→ **WHAT YOU ARE ASKED TO DO**:
Every line of the following records that includes "data" should be copied.

-------

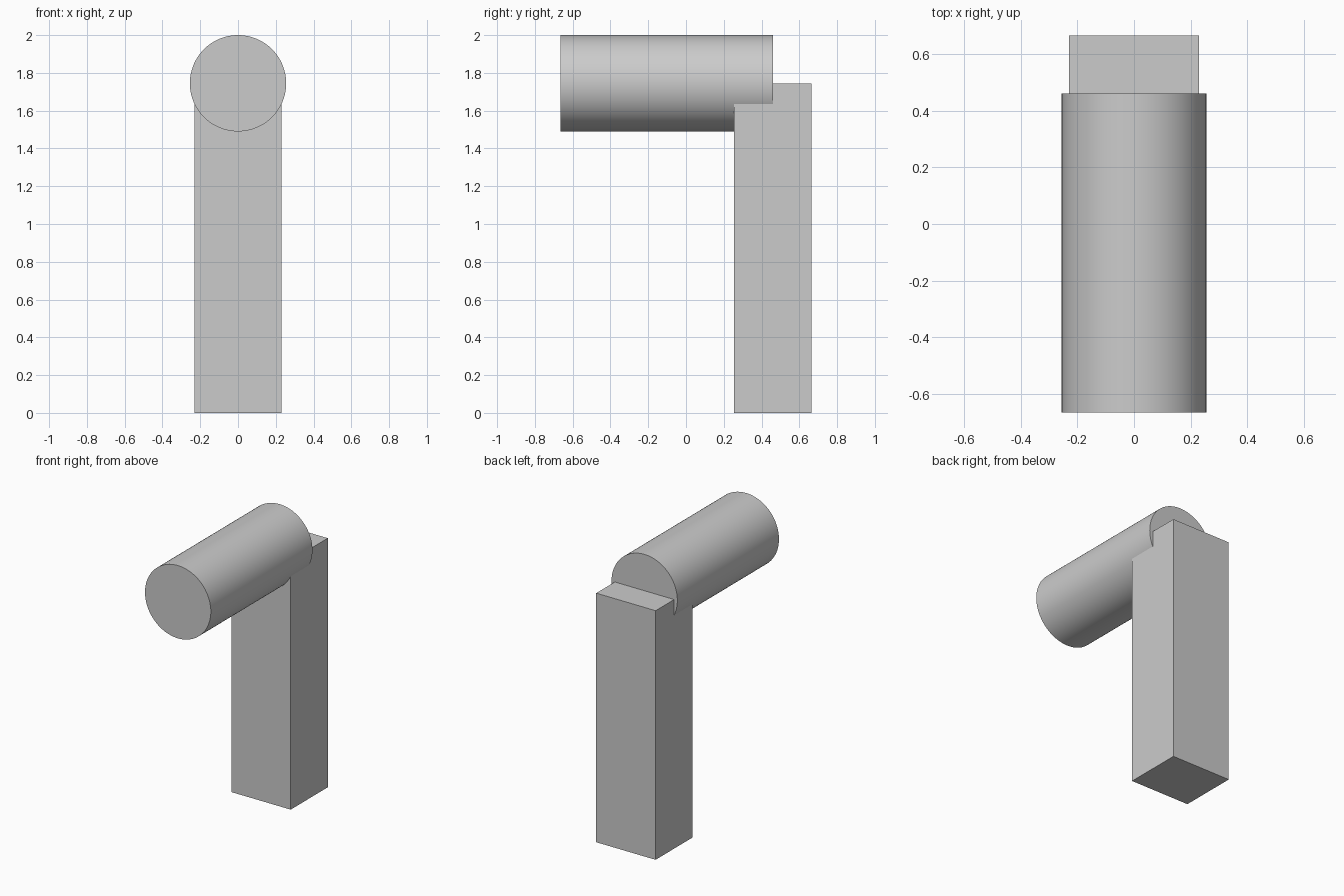
import bpy
import math

cube = bpy.data.objects.get("Cube")
if cube:
    bpy.data.objects.remove(cube, do_unlink=True)

grey = bpy.data.materials.new("plain_grey")
grey.use_nodes = True
colour = (0.6, 0.6, 0.6, 1.0)
grey.diffuse_color = colour
grey.node_tree.nodes["Principled BSDF"].inputs["Base Color"].default_value = colour

RADIUS = 0.255
AXIS_Z = 2 - RADIUS
FRONT, BACK = -0.665, 0.665
BARREL_BACK = 0.46
POST_FRONT = 0.255


def finish(name):
    obj = bpy.context.object
    obj.name = name
    obj.data.materials.append(grey)
    bpy.ops.object.transform_apply(location=False, rotation=True, scale=True)
    return obj


# Upright rectangular post, reaching up to the barrel's axis
bpy.ops.mesh.primitive_cube_add(size=1, location=(0, (POST_FRONT + BACK) / 2, AXIS_Z / 2))
bpy.context.object.scale = (0.46, BACK - POST_FRONT, AXIS_Z)
finish("post")

# Horizontal round barrel, overlapping the top of the post
bpy.ops.mesh.primitive_cylinder_add(
    vertices=96, radius=RADIUS, depth=BARREL_BACK - FRONT,
    location=(0, (FRONT + BARREL_BACK) / 2, AXIS_Z), rotation=(math.pi / 2, 0, 0))
finish("barrel")
bpy.ops.object.shade_smooth_by_angle(angle=math.radians(30))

-------

→ **TASK RESPONSE**:
cube = bpy.data.objects.get("Cube")
    bpy.data.objects.remove(cube, do_unlink=True)
grey = bpy.data.materials.new("plain_grey")
    obj.data.materials.append(grey)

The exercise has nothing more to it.